Almost 400 whales have died following New Zealand's largest ever mass beaching. Around 70% of the 416 pilot whales have already died, with volunteers working to try to rescue the remaining.
The Department of Conservation said the whales swam ashore at Farewell Spit on the north of South Island. Spokesman Herb Christophers told AFP that because there were so many carcasses, the 500 volunteers were struggling to get those left alive into the water.
"The dead ones that are floating around out there are obstructing their course out to sea," he said.
Over 100 whales were re-floated at high tide, but most had swum back to shore – whales are known to swim back to beaches after being rescued to try to re-join their pods. While volunteers continue with the rescue effort, the outlook for the remaining whales is poor.
Andrew Lamason, regional manager of the Department of Conservation, told Radio New Zealand: "With that number dead, you have to assume that the rest are in reasonably poor nick as well. So we're sort of preparing ourselves for a pretty traumatic period ahead."
This is New Zealand's third biggest mass whale strand. The largest took place in 1918 when 1,000 whales washed up at Chatham Islands. In 1985, 450 were beached in Auckland.
The cause of mass strandings is still not well understood, with many factors playing a role. When single individuals wash up, it is normally because they are sick or injured. However, for larger numbers, the reasons are less clear.
Harmful algal blooms can result in whole pods being beached, while disease events are also considered a common cause. The use of high-powered sonar in naval exercise has too been implicated in the past.
But sometimes mass strandings occur for no apparent reason. David Lusseau, a professor of behavioural biology at the University of Aberdeen, said this is often seen in pilot whales. "This has puzzled biologists for centuries: why would a healthy animal put itself in such danger if there is no reason to? Is it possible that they are deliberately harming themselves? Even attempting suicide?" he said.
"Pilot whales live in matrilineal societies. They spend their lives in schools that are composed of extended families centred around the females – mothers and their daughters are the family focal points.
"Based on this social structure, the common assumption has long been that healthy animals strand themselves as an altruistic gesture, that they do so to continue caring for distressed family members.
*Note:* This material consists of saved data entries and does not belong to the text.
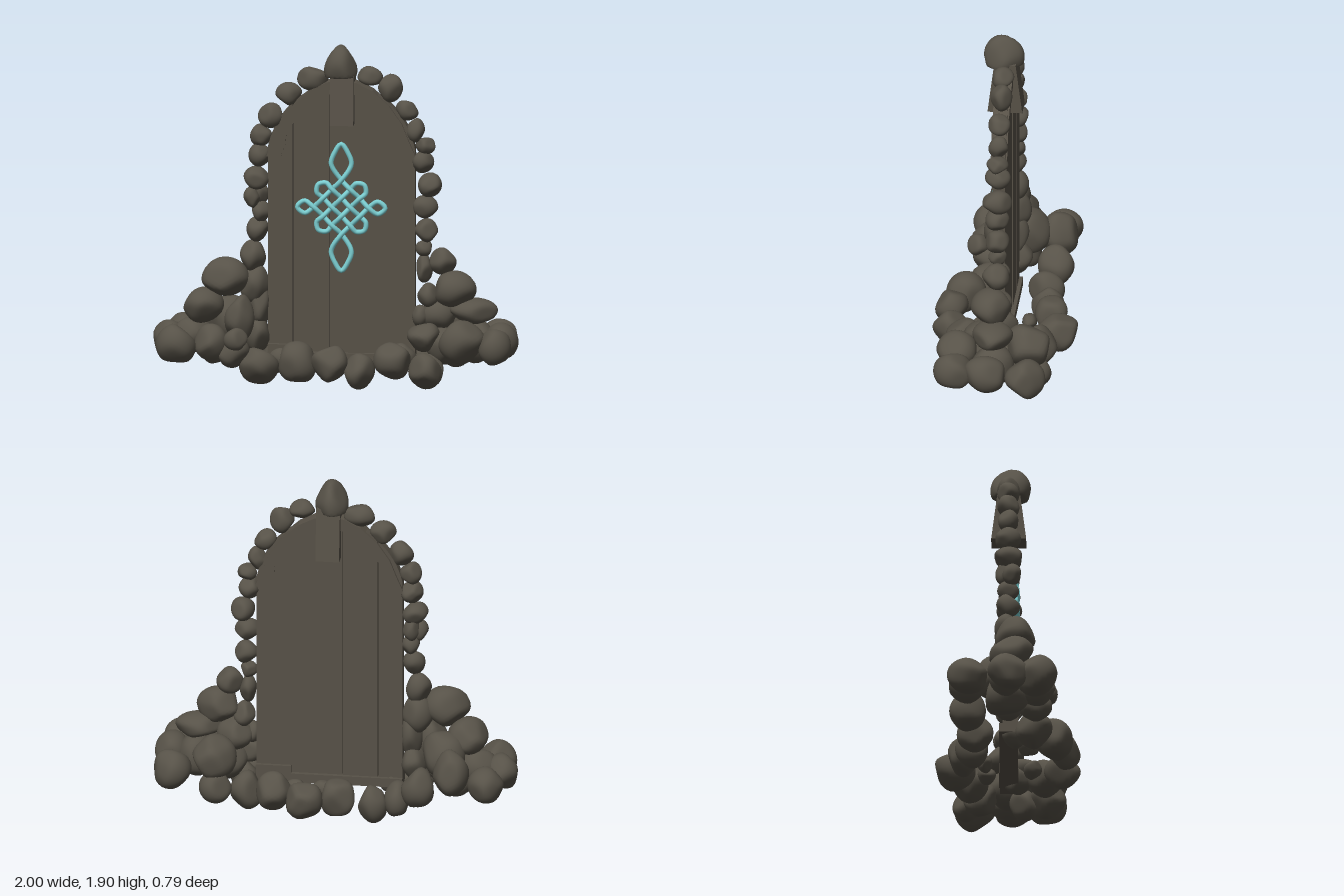
import * as THREE from 'three';
import { mergeVertices } from 'three/addons/utils/BufferGeometryUtils.js';

const CX = 0.03; // centre line of the door

let seed = 7;
const rand = () => {
  seed = (seed * 16807) % 2147483647;
  return seed / 2147483647;
};

// Smooth boulder: a ball softly cut by random planes, fitted to the given half sizes
function boulderGeometry(rx, ry, rz) {
  let geo = new THREE.IcosahedronGeometry(1, 5);
  geo.deleteAttribute('uv');
  geo.deleteAttribute('normal');
  geo = mergeVertices(geo, 1e-4);
  const planes = [];
  for (let i = 0; i < 10; i++) {
    const n = new THREE.Vector3(rand() - 0.5, rand() - 0.5, rand() - 0.5).normalize();
    planes.push({ n, d: 0.74 + 0.2 * rand() });
  }
  const p = geo.attributes.position;
  const v = new THREE.Vector3();
  for (let i = 0; i < p.count; i++) {
    v.fromBufferAttribute(p, i).normalize();
    let sum = 1;
    for (const { n, d } of planes) sum += Math.pow(Math.max(0, v.dot(n)) / d, 14);
    v.multiplyScalar(Math.pow(sum, -1 / 14));
    p.setXYZ(i, v.x, v.y, v.z);
  }
  geo.center();
  geo.computeBoundingBox();
  const b = geo.boundingBox.max;
  geo.scale(rx / b.x, ry / b.y, rz / b.z);
  geo.computeVertexNormals();
  return geo;
}

// Flat outline in x and y, extruded from z0 to z1
function slab(points, z0, z1) {
  const shape = new THREE.Shape(points.map(([x, y]) => new THREE.Vector2(x, y)));
  const geo = new THREE.ExtrudeGeometry(shape, { depth: z1 - z0, bevelEnabled: false });
  return geo.translate(0, 0, z0);
}

// Stones as [x, y, z, half width, half height, half depth]
const archLeft = [
  [-0.13, 1.715, 0, 0.085, 0.065, 0.06], [-0.26, 1.63, 0, 0.072, 0.065, 0.06],
  [-0.36, 1.51, 0, 0.068, 0.07, 0.06], [-0.41, 1.4, 0, 0.06, 0.063, 0.055],
  [-0.42, 1.29, 0, 0.06, 0.065, 0.07], [-0.435, 1.165, 0, 0.07, 0.063, 0.075],
  [-0.46, 1.06, 0.02, 0.045, 0.06, 0.05], [-0.415, 1.08, -0.02, 0.045, 0.07, 0.05],
  [-0.41, 0.98, 0, 0.05, 0.06, 0.06], [-0.43, 0.88, 0, 0.06, 0.07, 0.065],
  [-0.455, 0.73, 0, 0.07, 0.09, 0.075],
];
const archRight = [
  [0.185, 1.74, 0, 0.07, 0.052, 0.06], [0.295, 1.67, 0, 0.067, 0.077, 0.06],
  [0.385, 1.55, 0, 0.062, 0.057, 0.06], [0.43, 1.44, 0, 0.052, 0.067, 0.055],
  [0.485, 1.355, 0, 0.055, 0.045, 0.06], [0.475, 1.265, 0, 0.057, 0.06, 0.07],
  [0.51, 1.14, 0, 0.065, 0.067, 0.08], [0.485, 1.02, 0, 0.07, 0.063, 0.065],
  [0.49, 0.89, 0, 0.065, 0.065, 0.065], [0.475, 0.79, 0, 0.045, 0.045, 0.05],
  [0.48, 0.68, 0, 0.045, 0.08, 0.07],
];
const pileLeft = [
  [-0.6, 0.62, 0.04, 0.13, 0.11, 0.11], [-0.45, 0.58, 0, 0.085, 0.11, 0.09],
  [-0.72, 0.46, 0.02, 0.11, 0.1, 0.12], [-0.52, 0.4, 0.08, 0.08, 0.13, 0.1],
  [-0.42, 0.46, 0, 0.055, 0.12, 0.08], [-0.43, 0.3, 0, 0.07, 0.1, 0.1],
  [-0.6, 0.38, -0.06, 0.12, 0.12, 0.12], [-0.65, 0.24, 0, 0.12, 0.11, 0.12],
  [-0.78, 0.29, 0, 0.11, 0.1, 0.1], [-0.91, 0.27, 0, 0.09, 0.1, 0.11],
  [-0.53, 0.31, 0.21, 0.065, 0.06, 0.06],
];
const pileRight = [
  [0.58, 0.72, 0, 0.075, 0.075, 0.075], [0.65, 0.57, 0.02, 0.115, 0.1, 0.11],
  [0.5, 0.53, 0, 0.06, 0.07, 0.08], [0.75, 0.45, 0, 0.13, 0.07, 0.11],
  [0.55, 0.42, -0.02, 0.1, 0.09, 0.1], [0.48, 0.31, 0.08, 0.09, 0.08, 0.1],
  [0.6, 0.26, 0, 0.12, 0.11, 0.12], [0.76, 0.28, 0, 0.12, 0.12, 0.12],
  [0.9, 0.29, 0.03, 0.095, 0.1, 0.11], [0.46, 0.42, 0.02, 0.045, 0.06, 0.06],
  [0.51, 0.13, 0.08, 0.08, 0.09, 0.08],
];
const frontRow = [
  [-0.86, 0.27, 0.16, 0.11, 0.11, 0.11], [-0.67, 0.28, 0.16, 0.09, 0.1, 0.1],
  [-0.55, 0.23, 0.15, 0.09, 0.09, 0.09], [-0.41, 0.15, 0.14, 0.11, 0.1, 0.1],
  [-0.19, 0.2, 0.24, 0.1, 0.11, 0.11], [-0.01, 0.2, 0.3, 0.1, 0.1, 0.09],
  [0.15, 0.16, 0.29, 0.085, 0.1, 0.1], [0.32, 0.2, 0.2, 0.1, 0.1, 0.1],
  [0.5, 0.15, 0.21, 0.09, 0.1, 0.1], [0.7, 0.31, 0.2, 0.125, 0.12, 0.11],
  [0.88, 0.29, 0.2, 0.09, 0.1, 0.11],
];
const backRow = [
  [-0.85, 0.27, -0.22, 0.1, 0.1, 0.11], [-0.66, 0.33, -0.21, 0.1, 0.13, 0.11],
  [-0.48, 0.24, -0.22, 0.09, 0.11, 0.1], [-0.36, 0.15, -0.18, 0.07, 0.1, 0.1],
  [-0.23, 0.12, -0.2, 0.08, 0.11, 0.09], [-0.05, 0.16, -0.24, 0.09, 0.1, 0.09],
  [0.13, 0.15, -0.29, 0.1, 0.1, 0.11], [0.31, 0.17, -0.21, 0.1, 0.11, 0.1],
  [0.47, 0.15, -0.16, 0.09, 0.11, 0.09], [0.64, 0.34, -0.18, 0.12, 0.12, 0.12],
  [0.87, 0.26, -0.19, 0.105, 0.11, 0.11], [0.63, 0.18, -0.22, 0.09, 0.09, 0.09],
];
const thresholdStones = [
  [-0.2, 0.16, 0.11, 0.055, 0.06, 0.06], [0.14, 0.16, 0.13, 0.08, 0.05, 0.05],
  [0.05, 0.16, -0.13, 0.06, 0.05, 0.04], [0.2, 0.16, -0.12, 0.06, 0.05, 0.05],
  [0.36, 0.2, 0.04, 0.08, 0.07, 0.08], [-0.3, 0.17, 0.03, 0.07, 0.07, 0.07],
];

// Closed strands of the knot, woven over and under on a diagonal 4 x 4 lattice
function knotStrands() {
  const line = [-0.15, -0.05, 0.05, 0.15];
  const at = (i, j, along) => {
    const z = ((i + j) % 2 ? -1 : 1) * along * 0.008;
    return [(line[i] + line[j]) / 2, (line[i] - line[j]) / 2, z];
  };
  const U = [0, 1, 2, 3], D = [3, 2, 1, 0];
  const alongU = (i, order) => order.map((j) => at(i, j, 1));
  const alongV = (j, order) => order.map((i) => at(i, j, -1));
  const ring = [
    [0, 0.35, 0], [0.035, 0.305, 0], [0.055, 0.24, 0], ...alongV(0, D),
    [-0.2, -0.034, 0], [-0.24, 0, 0], [-0.2, 0.034, 0], ...alongU(0, U),
    [0.055, -0.24, 0], [0.035, -0.305, 0], [0, -0.35, 0], [-0.035, -0.305, 0], [-0.055, -0.24, 0],
    ...alongV(3, U), [0.2, 0.034, 0], [0.24, 0, 0], [0.2, -0.034, 0], ...alongU(3, D),
    [-0.055, 0.24, 0], [-0.035, 0.305, 0],
  ];
  const uv = (u, v) => [(u + v) / 2, (u - v) / 2, 0];
  const bend = [[0.215, 0.052], [0.25, 0], [0.215, -0.052]];
  const rising = [
    ...alongV(2, U), ...bend.map(([a, b]) => uv(a, b)),
    ...alongV(1, D), ...bend.map(([a, b]) => uv(-a, -b)),
  ];
  const falling = [
    ...alongU(2, U), ...bend.map(([a, b]) => uv(b, a)),
    ...alongU(1, D), ...bend.map(([a, b]) => uv(-b, -a)),
  ];
  return [ring, rising, falling];
}

export function createModel() {
  const stone = new THREE.MeshStandardMaterial({ color: 0x575248 });
  stone.name = 'stone';
  const wood = new THREE.MeshStandardMaterial({ color: 0x575147 });
  wood.name = 'wood';
  const turquoise = new THREE.MeshStandardMaterial({ color: 0x7ccfd2 });
  turquoise.name = 'turquoise';

  const model = new THREE.Group();
  model.name = 'stoneDoorway';
  const add = (name, geo, mat, parent = model) => {
    const mesh = new THREE.Mesh(geo, mat);
    mesh.name = name;
    parent.add(mesh);
    return mesh;
  };

  // Door planks [left, right, back, front] with narrow gaps, cut along the arch
  const top = (x) => 1.25 + 0.44 * Math.sqrt(Math.max(0, 1 - ((x - CX) / 0.41) ** 2));
  const planks = [
    [-0.37, -0.309, -0.03, 0.026], [-0.308, -0.236, -0.03, 0.03], [-0.233, -0.039, -0.03, 0.016],
    [-0.036, 0.24, -0.025, 0.03], [0.24, 0.43, -0.035, 0.03],
  ];
  for (const [a, b, z0, z1] of planks) {
    const points = [[a, 0.17], [b, 0.17]];
    for (let i = 0; i <= 16; i++) {
      const x = b + ((a - b) * i) / 16;
      points.push([x, top(x)]);
    }
    add('doorPlank', slab(points, z0, z1), wood);
  }

  // Sill with a low step at one end of each face
  add('doorSill', new THREE.BoxGeometry(0.8, 0.05, 0.1).translate(CX, 0.185, 0), wood);
  add('frontStep', new THREE.BoxGeometry(0.13, 0.06, 0.05).translate(-0.305, 0.225, 0.03), wood);
  add('backStep', new THREE.BoxGeometry(0.19, 0.06, 0.05).translate(0.335, 0.225, -0.03), wood);

  // Arched trim, mirrored about the door's centre line
  const outer = [[0.41, 1.29], [0.37, 1.38], [0.33, 1.48], [0.26, 1.58], [0.17, 1.66], [0.08, 1.705]];
  const inner = [[0.33, 1.29], [0.305, 1.36], [0.3, 1.41], [0.22, 1.55], [0.12, 1.63]];
  const side = (pts, s) => pts.map(([x, y]) => [CX + s * x, y]);
  const trim = [
    ...side(outer, 1), [CX, 1.72], ...side(outer, -1).reverse(),
    ...side(inner, -1), [CX, 1.65], ...side(inner, 1).reverse(),
  ];
  add('archTrim', slab(trim, -0.045, 0.045), wood);

  // Keystone wedge, deeper at its foot
  const wedge = new THREE.BoxGeometry(0.13, 0.29, 0.19);
  const wp = wedge.attributes.position;
  for (let i = 0; i < wp.count; i++) if (wp.getY(i) > 0) wp.setZ(i, wp.getZ(i) * 0.62);
  wedge.computeVertexNormals();
  add('keystone', wedge.translate(0.035, 1.62, 0), wood);

  // Domed cap stone with a flat underside
  const cap = boulderGeometry(0.09, 0.13, 0.11);
  const cp = cap.attributes.position;
  for (let i = 0; i < cp.count; i++) cp.setY(i, Math.max(cp.getY(i), -0.035 + 0.15 * Math.min(0, cp.getY(i))));
  cap.computeVertexNormals();
  add('capStone', cap, stone).position.set(0.025, 1.78, 0.01);

  // Boulders
  const heaps = { archLeft, archRight, pileLeft, pileRight, frontRow, backRow, thresholdStones };
  for (const [name, list] of Object.entries(heaps)) {
    const heap = new THREE.Group();
    heap.name = name;
    model.add(heap);
    for (const [x, y, z, rx, ry, rz] of list) {
      add('boulder', boulderGeometry(rx, ry, rz), stone, heap).position.set(x, y, z);
    }
  }

  // Woven knot on the front of the door
  const knot = new THREE.Group();
  knot.name = 'wovenKnot';
  knot.position.set(CX, 1.015, 0.04);
  model.add(knot);
  for (const pts of knotStrands()) {
    const path = new THREE.CatmullRomCurve3(pts.map((p) => new THREE.Vector3(...p)), true);
    add('knotStrand', new THREE.TubeGeometry(path, 200, 0.0135, 8, true), turquoise, knot);
  }
  return model;
}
Recent work, however, casts doubt on this analysis, with genetic tests showing that animals stranded close to each other during mass events may not be related after all."
He added that while this social caring hypothesis is generally favoured, in truth we still do not really know what causes mass whale strandings. "These individuals strand to stay in contact with their sick or injured companions, whether relatives or otherwise. What we don't fully understand are the mechanisms behind this. These can range from simple 'hardwired' instincts to complex behaviours, which may allow them to reflect on the needs of other members of their group, even act altruistically. The truth probably lies somewhere in between."